The minimal building block in a tween layer is a tween span. A tween span in a tween layer can contain only one symbol instance. The symbol instance is called the target instance of the tween span.
Only one symbol can be used at a time in a motion tween. If you add a second symbol to a tween span, Flash replaces the original symbol in the tween. You can change the target object of a tween by dragging a different symbol from the Library onto the tween span in the Timeline. You can delete the symbol from a tween layer without removing or breaking the tween. This allows you to add a different symbol instance to the tween at a later time. You can also change the type of the target symbol (button, graphic, or movie clip) of a tween span.
You can edit individual property keyframes on Stage, in the Property inspector, or in the Motion Editor.
A tween layer can contain tween spans as well as static frames and ActionScript. However, frames of a tween layer in a tween span cannot contain objects other than the tweened object.
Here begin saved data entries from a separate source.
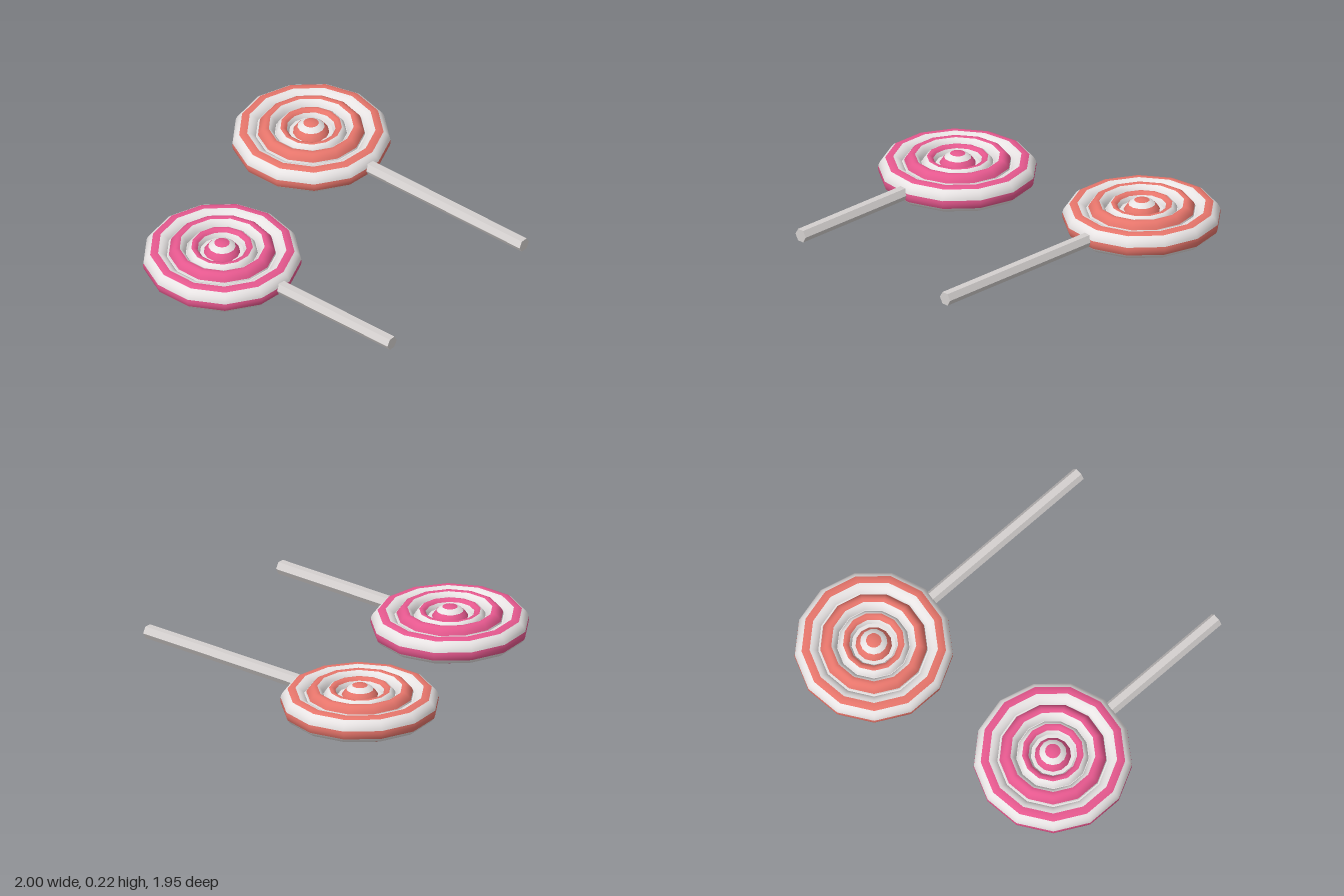
import * as THREE from 'three';

const SIDES = 13;
const MID_Y = 0.112;

// Half-open arcs [from, to, striped] in degrees; 0 = outer rim, 90 = top, 180 = inner side
const RINGS = [
  { name: 'outerRing', c: 0.365, w: 0.073, h: 0.075,
    arcs: [[-180, -98, 0], [-98, -62, 1], [-62, -30, 0], [-30, 10, 1], [10, 62, 0], [62, 98, 1], [98, 180, 0]] },
  { name: 'middleRing', c: 0.25, w: 0.055, h: 0.094,
    arcs: [[-180, -106, 0], [-106, -35, 1], [-35, 35, 0], [35, 106, 1], [106, 180, 0]] },
  { name: 'innerRing', c: 0.16, w: 0.045, h: 0.085,
    arcs: [[-180, -124, 0], [-124, -77, 1], [-77, 77, 0], [77, 124, 1], [124, 180, 0]] },
  { name: 'centreDome', c: 0, w: 0.11, h: 0.112,
    arcs: [[-90, -67, 1], [-67, -47, 0], [-47, 47, 1], [47, 67, 0], [67, 90, 1]] },
];

// Lathe strip along part of an elliptical cross-section
function strip({ c, w, h }, from, to) {
  const n = Math.max(4, Math.ceil((to - from) / 9));
  const points = [];
  for (let i = 0; i <= n; i++) {
    const a = THREE.MathUtils.degToRad(from + (to - from) * i / n);
    points.push(new THREE.Vector2(Math.max(0, c + w * Math.cos(a)), h * Math.sin(a)));
  }
  return new THREE.LatheGeometry(points, SIDES, Math.PI / 2);
}

function makeLollipop(name, x, z, stickEnd, stripe, white, stickMat) {
  const lollipop = new THREE.Group();
  lollipop.name = name;
  lollipop.position.set(x, MID_Y, z);

  // Concentric candy rings with coloured stripes
  for (const ring of RINGS) {
    const group = new THREE.Group();
    group.name = ring.name;
    for (const [from, to, striped] of ring.arcs) {
      const mesh = new THREE.Mesh(strip(ring, from, to), striped ? stripe : white);
      mesh.name = striped ? 'colouredStripe' : 'whiteStripe';
      group.add(mesh);
    }
    lollipop.add(group);
  }

  // Disc filling the bottoms of the grooves
  const core = new THREE.Mesh(
    new THREE.CylinderGeometry(0.36, 0.36, 0.09, SIDES, 1, false, Math.PI / 2), white);
  core.name = 'candyCore';
  lollipop.add(core);

  // Six-sided stick pointing forward
  const start = 0.36, end = stickEnd - z;
  const geo = new THREE.CylinderGeometry(0.04, 0.04, end - start, 6, 1, false, Math.PI / 2);
  geo.rotateX(Math.PI / 2);
  const stick = new THREE.Mesh(geo.toNonIndexed(), stickMat);
  stick.geometry.computeVertexNormals();
  stick.name = 'stick';
  stick.position.z = (start + end) / 2;
  lollipop.add(stick);
  return lollipop;
}

export function createModel() {
  const material = (name, color) => {
    const m = new THREE.MeshStandardMaterial({ color });
    m.name = name;
    return m;
  };
  const pink = material('pink', 0xe5588e);
  const orange = material('coral', 0xe6756b);
  const white = material('white', 0xe8e4e4);
  const stick = material('stickGrey', 0xd4d0cf);

  const model = new THREE.Group();
  model.name = 'lollipops';
  model.add(makeLollipop('pinkLollipop', -0.575, -0.24, 0.967, pink, white, stick));
  model.add(makeLollipop('coralLollipop', 0.562, -0.54, 0.972, orange, white, stick));
  return model;
}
To add additional objects in the same frame, place them on separate layers.
When a tween contains motion, a motion path appears on the Stage. The motion path shows the position of the tweened object in each frame.
Apply easing to motion tweens to vary the rate in which the animation moves; if no ease setting is applied, the animation moves at a consistent rate on each frame throughout the tween.
To learn more about working with motion tweens, refer to the following resources: